Parliament last night rejected a House of Lords amendment to the trade bill that would have given MPs greater scrutiny of import deals, reports The Guardian.
The government has repeatedly vowed not to allow imports of animal and agricultural food stuffs produced to a lower standard than currently permitted in the UK, but yesterday refused to sign those pledges into law, the paper said.
The House of Lords put forward amendments to the trade bill that would have required future trade agreements to be scrutinised by parliament, with a view to ensuring standards are retained, but the key amendment fell on Tuesday night, by 353 votes to 277, according to the report.
Campaigners told The Guardian that the new post-Brexit arrangements for food imports and food production standards in the UK would allow ministers to make sweeping changes to existing food safety regulations without consultation.
Yet in the debate, the government sought to reassure MPs that there were sufficient safeguards to ensure the UK’s standards were kept high.
However, UK campaigners pointed to loopholes in the government’s regulations that mean food standards can be altered without consultation or fanfare. They told The Guardian that the rules would make it difficult to even find out whether standards had been lowered.
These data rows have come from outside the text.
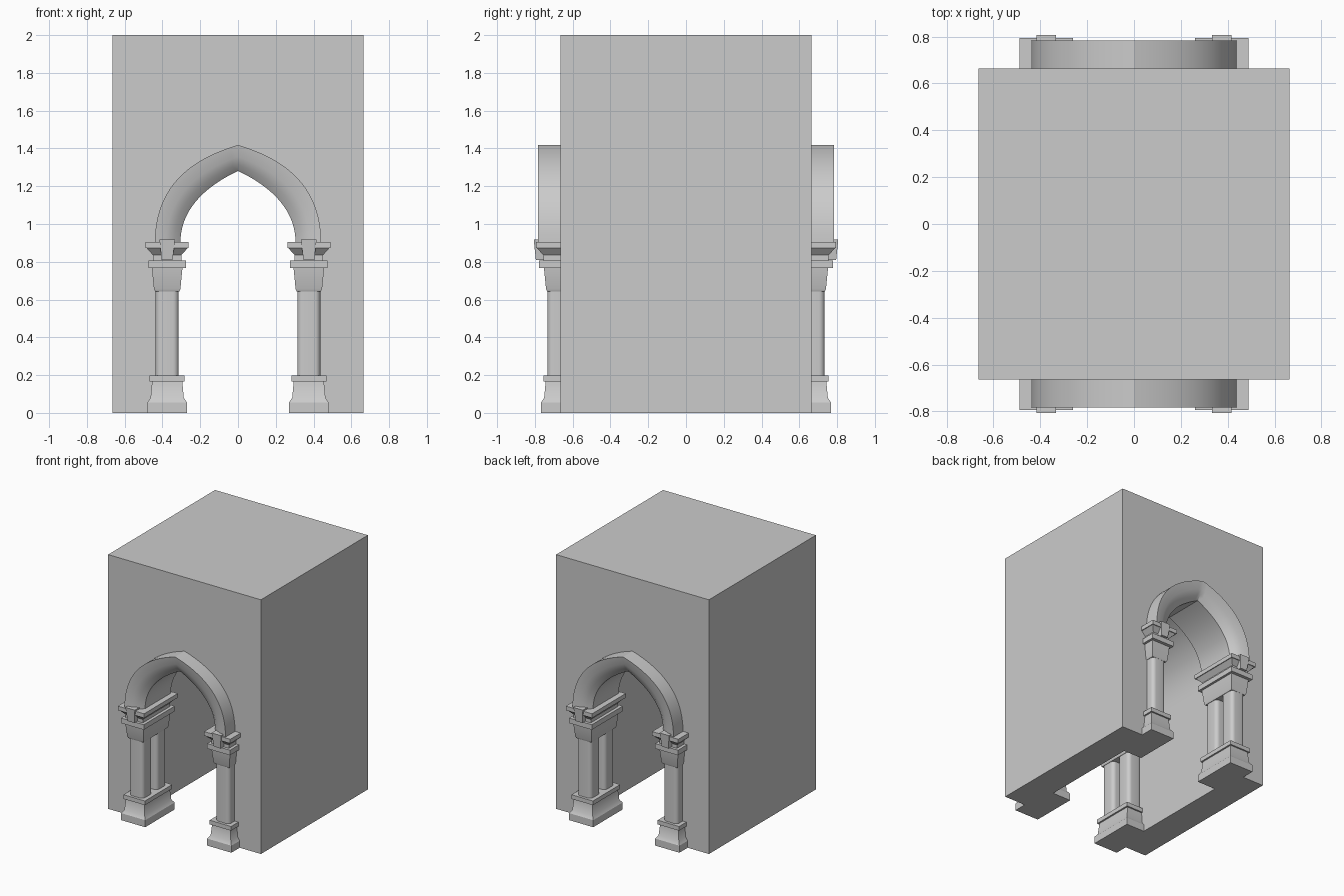
import bpy, bmesh, math
from mathutils import Vector

cube = bpy.data.objects.get("Cube")
if cube:
    bpy.data.objects.remove(cube, do_unlink=True)

stone = bpy.data.materials.new("grey_stone")
stone.use_nodes = True
grey = (0.6, 0.6, 0.6, 1)
stone.diffuse_color = grey
stone.node_tree.nodes["Principled BSDF"].inputs["Base Color"].default_value = grey


def loft(name, rings):
    """Skin a row of equal closed rings and cap both ends."""
    bm = bmesh.new()
    rows = [[bm.verts.new(p) for p in ring] for ring in rings]
    n = len(rows[0])
    for a, b in zip(rows, rows[1:]):
        for i in range(n):
            j = (i + 1) % n
            bm.faces.new((a[i], a[j], b[j], b[i]))
    bm.faces.new(rows[0])
    bm.faces.new(rows[-1])
    bmesh.ops.recalc_face_normals(bm, faces=bm.faces)
    mesh = bpy.data.meshes.new(name)
    bm.to_mesh(mesh)
    bm.free()
    mesh.materials.append(stone)
    mesh.shade_smooth()
    mesh.set_sharp_from_angle(angle=math.radians(32))
    obj = bpy.data.objects.new(name, mesh)
    bpy.context.collection.objects.link(obj)
    return obj


def half_arch(ctrl, steps=20):
    """Cubic curve from the springing up to the point of the arch."""
    pts = []
    for i in range(steps + 1):
        t = i / steps
        w = ((1 - t) ** 3, 3 * t * (1 - t) ** 2, 3 * t * t * (1 - t), t ** 3)
        pts.append(sum((Vector(c) * k for c, k in zip(ctrl, w)), Vector((0, 0))))
    return pts


def full_arch(ctrl):
    right = half_arch(ctrl)
    return right + [Vector((-p.x, p.y)) for p in reversed(right[:-1])]


def rect(cx, cy, hx, hy, z):
    return [(cx + a * hx, cy + b * hy, z)
            for a, b in ((-1, -1), (1, -1), (1, 1), (-1, 1))]


def rounded_square(cx, cy, h, r, z, steps=6):
    ring = []
    for q, (a, b) in enumerate(((1, 1), (-1, 1), (-1, -1), (1, -1))):
        for k in range(steps + 1):
            ang = (q + k / steps) * math.pi / 2
            ring.append((cx + a * (h - r) + r * math.cos(ang),
                         cy + b * (h - r) + r * math.sin(ang), z))
    return ring


W, H = 0.665, 2.0
OUTER = ((0.44, 0.9), (0.44, 1.2), (0.25, 1.345), (0, 1.418))
INNER = ((0.305, 0.9), (0.305, 1.08), (0.17, 1.2), (0, 1.281))
TUNNEL = ((0.43, 0.9), (0.43, 1.19), (0.245, 1.335), (0, 1.405))

# Block with the pointed tunnel through it
outline = [(-W, 0), (-W, H), (W, H), (W, 0), (0.43, 0)]
outline += [tuple(p) for p in full_arch(TUNNEL)] + [(-0.43, 0)]
loft("wall_block", [[(x, y, z) for x, z in outline] for y in (-W, W)])

# Rounded arch mouldings: (share from inner to outer curve, depth)
SECTION = ((0, 0.4), (0, 0.72), (0.25, 0.75), (0.55, 0.771), (1, 0.783), (1, 0.4))
for side, label in ((-1, "front"), (1, "back")):
    rings = []
    for a, b in zip(full_arch(INNER), full_arch(OUTER)):
        ring = []
        for f, y in SECTION:
            p = a.lerp(b, f)
            ring.append((p.x, side * y, p.y))
        rings.append(ring)
    loft(label + "_arch_moulding", rings)

# Stepped outlines of the piers: (half width, half depth, height)
PX, PY = 0.375, 0.585
BASE = ((0.105, 0.183, 0), (0.105, 0.183, 0.055), (0.088, 0.166, 0.08),
        (0.08, 0.158, 0.165), (0.093, 0.17, 0.165), (0.093, 0.17, 0.198))
CAPITAL = ((0.064, 0.15, 0.643), (0.07, 0.156, 0.656), (0.081, 0.167, 0.768),
           (0.099, 0.192, 0.768), (0.099, 0.192, 0.808), (0.075, 0.17, 0.808),
           (0.075, 0.17, 0.835), (0.108, 0.204, 0.872), (0.114, 0.21, 0.872),
           (0.114, 0.21, 0.905))

for sx, xname in ((1, "left"), (-1, "right")):
    for sy, yname in ((-1, "front"), (1, "back")):
        tag = f"{yname}_{xname}_"
        cx, cy = sx * PX, sy * PY
        loft(tag + "pier_base", [rect(cx, cy, *p) for p in BASE])
        loft(tag + "capital", [rect(cx, cy, *p) for p in CAPITAL])
        # Twin shafts, one behind the other
        for off, part in ((0.088, "outer_shaft"), (-0.088, "inner_shaft")):
            y = sy * (PY + off)
            loft(tag + part, [rounded_square(cx, y, 0.061, 0.03, z) for z in (0.19, 0.65)])
        # Tapered bracket on the outer side of the capital
        loft(tag + "bracket", [rect(cx, sy * 0.75, 0.029, 0.045, 0.81),
                               rect(cx, sy * 0.75, 0.041, 0.056, 0.918)])
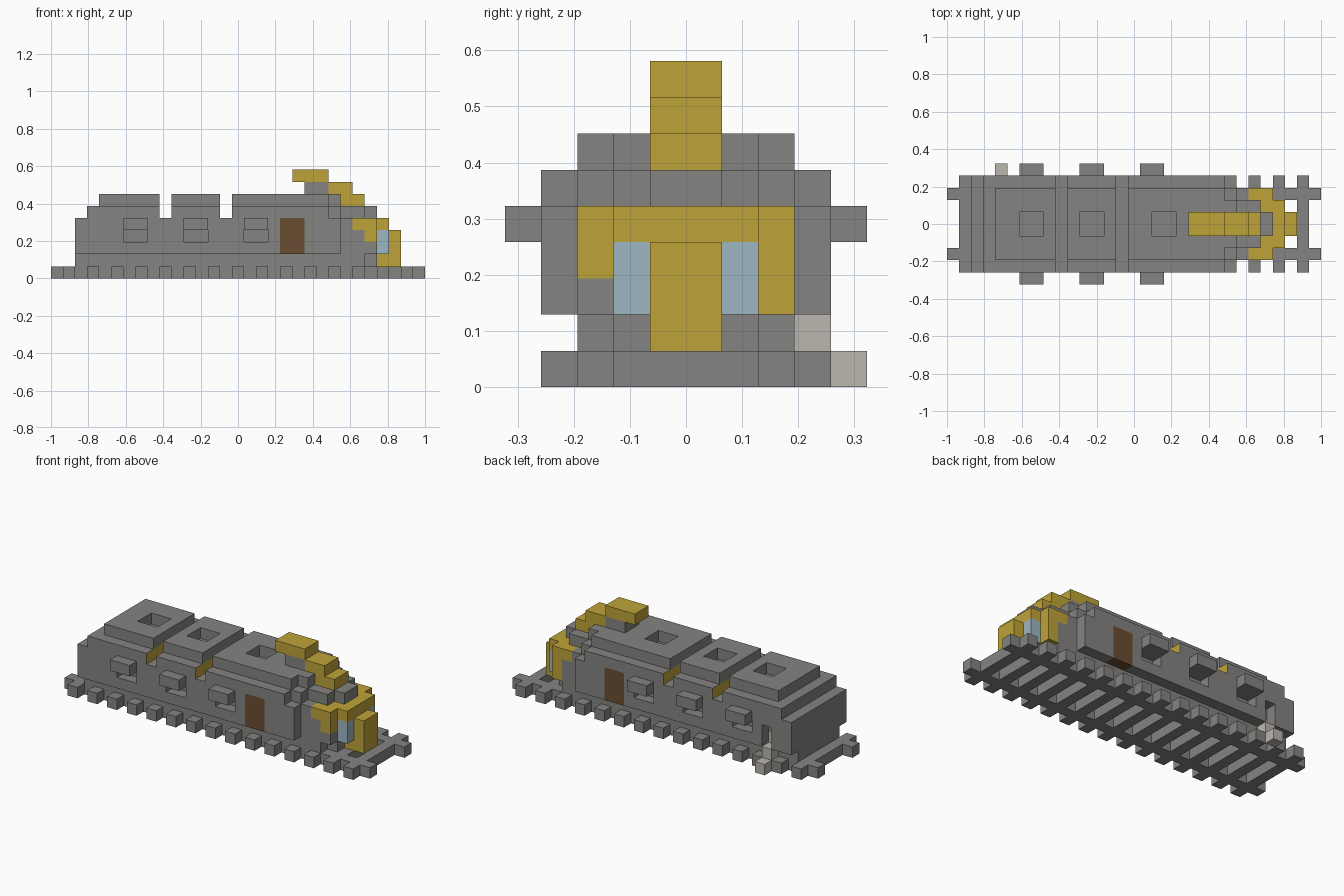
import bpy, bmesh
from mathutils import Vector

cube = bpy.data.objects.get("Cube")
if cube:
    bpy.data.objects.remove(cube, do_unlink=True)

V = 2 / 31  # block size


def material(name, rgb):
    m = bpy.data.materials.new(name)
    m.use_nodes = True
    m.diffuse_color = (*rgb, 1)
    bsdf = m.node_tree.nodes["Principled BSDF"]
    bsdf.inputs["Base Color"].default_value = (*rgb, 1)
    bsdf.inputs["Roughness"].default_value = 0.9
    return m


grey = material("grey", (0.231, 0.229, 0.22))
gold = material("gold", (0.515, 0.366, 0.04))
glass = material("pale_blue", (0.337, 0.468, 0.533))
brown = material("brown", (0.141, 0.076, 0.032))
beige = material("beige", (0.497, 0.474, 0.429))

parts = {}   # part name -> material
cells = {}   # block coordinate -> part name


def block_range(x, y, z):
    return [(i, j, k) for i in range(x[0], x[1] + 1)
            for j in range(y[0], y[1] + 1) for k in range(z[0], z[1] + 1)]


def fill(name, mat, x, y, z, mirror=False):
    """Fill inclusive block ranges, optionally on both sides."""
    parts[name] = mat
    for c in block_range(x, y, z):
        cells[c] = name
        if mirror:
            cells[(c[0], 9 - c[1], c[2])] = name


def carve(x, y, z, mirror=False):
    for i, j, k in block_range(x, y, z):
        cells.pop((i, j, k), None)
        if mirror:
            cells.pop((i, 9 - j, k), None)


# Track: two rails and evenly spaced ties
fill("track", grey, (0, 30), (2, 2), (0, 0), True)
for i in range(1, 30, 2):
    fill("track", grey, (i, i), (1, 8), (0, 0))

# Underframe and carriage body
fill("underframe", grey, (2, 25), (2, 7), (1, 1))
fill("underframe", grey, (26, 26), (3, 6), (1, 1))
fill("body", grey, (2, 23), (1, 8), (2, 4))

# Stepped roof, split by two gaps, with roof hatches
fill("roof", grey, (3, 22), (1, 8), (5, 5))
fill("roof", grey, (23, 23), (2, 7), (5, 5))
fill("roof", grey, (4, 22), (2, 7), (6, 6))
fill("roof", grey, (23, 23), (3, 6), (6, 6))
gaps = (9, 14)
for i in gaps:
    carve((i, i), (1, 8), (5, 6))
for i in (6, 11, 17):
    carve((i, i + 1), (4, 5), (6, 6))

# Recessed side windows under awnings
for i in (6, 11, 16):
    carve((i, i + 1), (1, 1), (3, 3), True)
    fill("awnings", grey, (i, i + 1), (0, 0), (4, 4), True)

# Side doors
fill("doors", brown, (19, 20), (1, 1), (2, 4), True)

# Rear boarding steps in a narrow doorway
carve((4, 4), (8, 8), (2, 3))
for n in range(3):
    fill("boarding_steps", beige, (4, 4), (9 - n, 9 - n), (n, n))

# Cab
fill("cab", grey, (24, 25), (2, 7), (2, 4))
fill("cab", grey, (26, 26), (2, 6), (2, 4))
fill("cab", grey, (24, 25), (3, 6), (5, 5))
fill("cab", grey, (26, 26), (4, 5), (5, 5))

# Cab trim: brow band and side cheeks
fill("cab_trim", gold, (25, 26), (2, 2), (4, 4), True)
fill("cab_trim", gold, (26, 26), (3, 6), (4, 4))
fill("cab_trim", gold, (27, 27), (3, 6), (4, 4))
fill("cab_trim", gold, (26, 26), (2, 2), (3, 3), True)
fill("cab_trim", gold, (26, 26), (7, 7), (2, 2))

# Windscreen and nose
fill("windscreen", glass, (27, 27), (3, 3), (2, 3), True)
fill("nose", gold, (27, 28), (4, 5), (1, 3))

# Swept crest above the cab
fill("crest_base", grey, (21, 22), (4, 5), (7, 7))
fill("crest", gold, (20, 22), (4, 5), (8, 8))
fill("crest", gold, (23, 24), (4, 5), (7, 7))
fill("crest", gold, (24, 25), (4, 5), (6, 6))


def build(name, mat):
    """Make the exposed faces of one part and merge flat areas."""
    bm = bmesh.new()
    for cell in [c for c, n in cells.items() if n == name]:
        for axis in range(3):
            for sign in (-1, 1):
                near = list(cell)
                near[axis] += sign
                if tuple(near) in cells:
                    continue
                centre = Vector(cell) + Vector((0.5, 0.5, 0.5))
                n, u, w = Vector(), Vector(), Vector()
                n[axis] = sign / 2
                u[(axis + 1) % 3] = 0.5
                w[(axis + 2) % 3] = 0.5 * sign
                corners = (-u - w, u - w, u + w, w - u)
                face = bm.faces.new([bm.verts.new(
                    (centre + n + c - Vector((15.5, 5, 0))) * V) for c in corners])
                # Gold lining on the lower walls of the roof gaps
                if name == "roof" and axis == 0 and near[0] in gaps and cell[2] == 5:
                    face.material_index = 1
    bmesh.ops.remove_doubles(bm, verts=bm.verts, dist=V / 100)
    bmesh.ops.dissolve_limit(bm, angle_limit=0.01, verts=bm.verts,
                             edges=bm.edges, delimit={'MATERIAL'})
    mesh = bpy.data.meshes.new(name)
    bm.to_mesh(mesh)
    bm.free()
    mesh.materials.append(mat)
    if name == "roof":
        mesh.materials.append(gold)
    obj = bpy.data.objects.new(name, mesh)
    bpy.context.collection.objects.link(obj)


for part, mat in parts.items():
    build(part, mat)
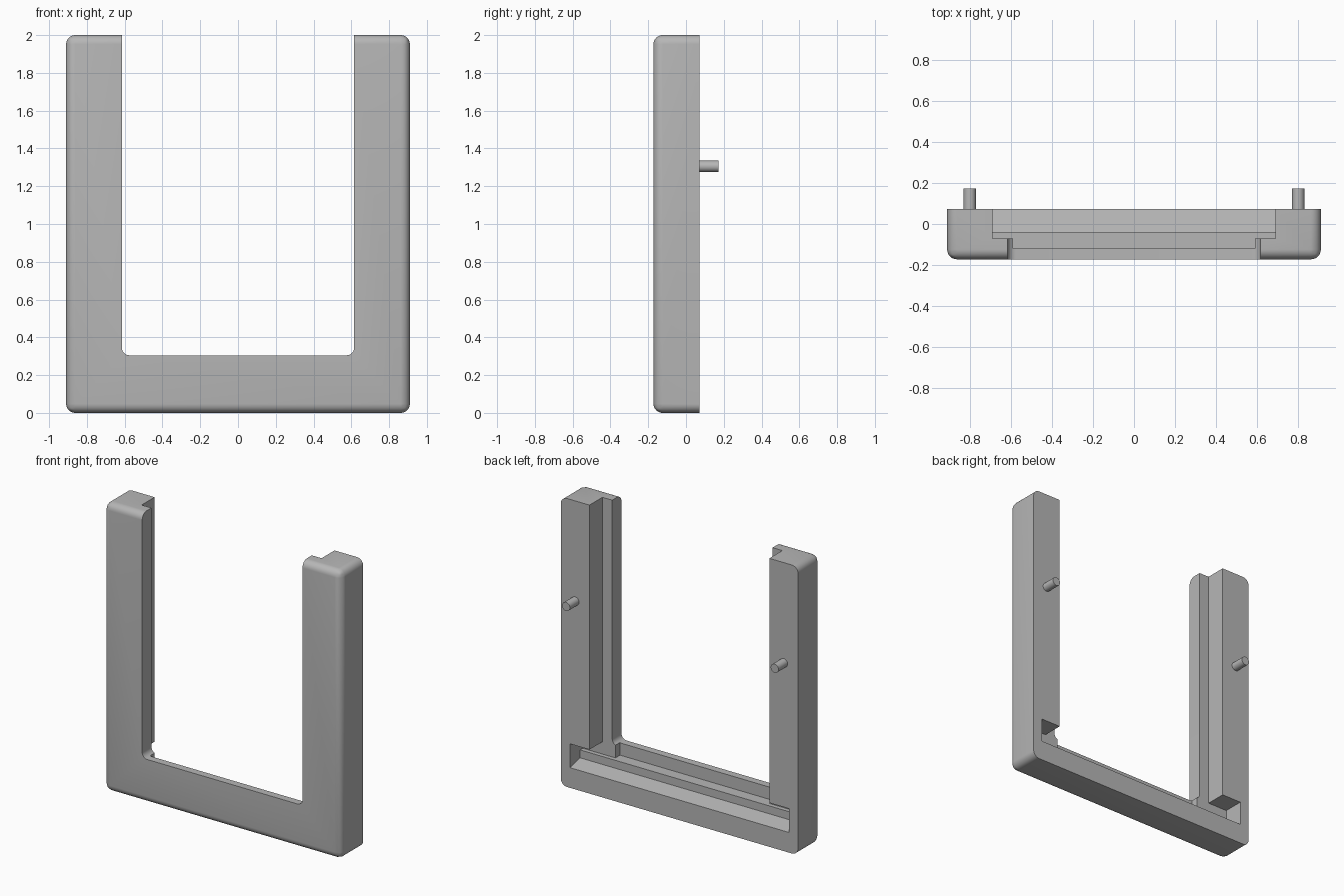
import bpy
import bmesh
from math import radians
from mathutils import Matrix

FRONT, BACK = -0.172, 0.072
PEG_END = 0.172

if "Cube" in bpy.data.objects:
    bpy.data.objects.remove(bpy.data.objects["Cube"], do_unlink=True)

grey = bpy.data.materials.new("plain_grey")
grey.use_nodes = True
colour = (0.47, 0.47, 0.47, 1)
grey.diffuse_color = colour
grey.node_tree.nodes["Principled BSDF"].inputs["Base Color"].default_value = colour


def finish(name, bm):
    bmesh.ops.recalc_face_normals(bm, faces=bm.faces)
    mesh = bpy.data.meshes.new(name)
    bm.to_mesh(mesh)
    bm.free()
    mesh.materials.append(grey)
    obj = bpy.data.objects.new(name, mesh)
    bpy.context.collection.objects.link(obj)
    return obj


def prism(name, half_width, profile, radius=0, rounded=None):
    """Extrude a (y, z) profile along x, rounding the edges chosen by a rule."""
    bm = bmesh.new()
    face = bm.faces.new([bm.verts.new((-half_width, y, z)) for y, z in profile])
    new = bmesh.ops.extrude_face_region(bm, geom=[face])["geom"]
    for v in new:
        if isinstance(v, bmesh.types.BMVert):
            v.co.x = half_width
    if rounded:
        edges = [e for e in bm.edges if rounded(*[v.co for v in e.verts])]
        bmesh.ops.bevel(bm, geom=edges, offset=radius, segments=8,
                        profile=0.5, affect='EDGES')
    return finish(name, bm)


def block(name, half_width, y0, y1, z0, z1, radius=0, rounded=None):
    return prism(name, half_width, [(y0, z0), (y1, z0), (y1, z1), (y0, z1)],
                 radius, rounded)


def select_only(obj):
    bpy.ops.object.select_all(action='DESELECT')
    obj.select_set(True)
    bpy.context.view_layer.objects.active = obj


def cut(target, cutter):
    cutter.hide_render = True
    mod = target.modifiers.new("cut", 'BOOLEAN')
    mod.operation = 'DIFFERENCE'
    mod.solver = 'EXACT'
    mod.object = cutter
    select_only(target)
    bpy.ops.object.modifier_apply(modifier=mod.name)
    bpy.data.objects.remove(cutter, do_unlink=True)


# Frame body: every edge rounded except those around the flat back
frame = block("frame", 0.91, FRONT, BACK, 0, 2, 0.048,
              lambda a, b: min(a.y, b.y) < BACK - 0.01)

# Front opening with rounded lower corners
cut(frame, block("opening_cutter", 0.615, -1, -0.06, 0.305, 3, 0.04,
                 lambda a, b: abs(a.y - b.y) > 0.1 and max(a.z, b.z) < 1))

# Wide rebate behind the front lip, and the groove at its foot
cut(frame, block("rebate_cutter", 0.69, -0.07, 1, 0.22, 3))
cut(frame, block("groove_cutter", 0.59, -0.12, -0.06, 0.22, 3))

# Stepped slot across the back of the lower rail, running under both arms
cut(frame, prism("slot_cutter", 0.84,
                 [(-0.04, 0.165), (0.2, 0.111), (0.2, 0.305),
                  (-0.07, 0.305), (-0.07, 0.22), (-0.04, 0.22)]))

# Mounting pegs on the back of the arms
parts = [frame]
for side, x in (("left", 0.8), ("right", -0.8)):
    bm = bmesh.new()
    start = BACK - 0.01
    place = (Matrix.Translation((x, (start + PEG_END) / 2, 1.305))
             @ Matrix.Rotation(radians(90), 4, 'X'))
    bmesh.ops.create_cone(bm, cap_ends=True, segments=32, radius1=0.03,
                          radius2=0.03, depth=PEG_END - start, matrix=place)
    parts.append(finish(side + "_peg", bm))

for obj in parts:
    select_only(obj)
    bpy.ops.object.shade_smooth_by_angle(angle=radians(30))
Kierra Box, a campaigner at Friends of the Earth, told the paper: “MPs have voted to lock themselves out of decisions on future trade deals. These deals will have a far bigger impact than changing the contents of our supermarket shelves. They could make it harder to pass new legislation to protect our environment, increase the UK’s contribution to climate change, or prop up supply chains linked to human rights abuses. It’s not just disappointing that our elected representatives are willing to let themselves and their constituents be satisfied – it’s mystifying.”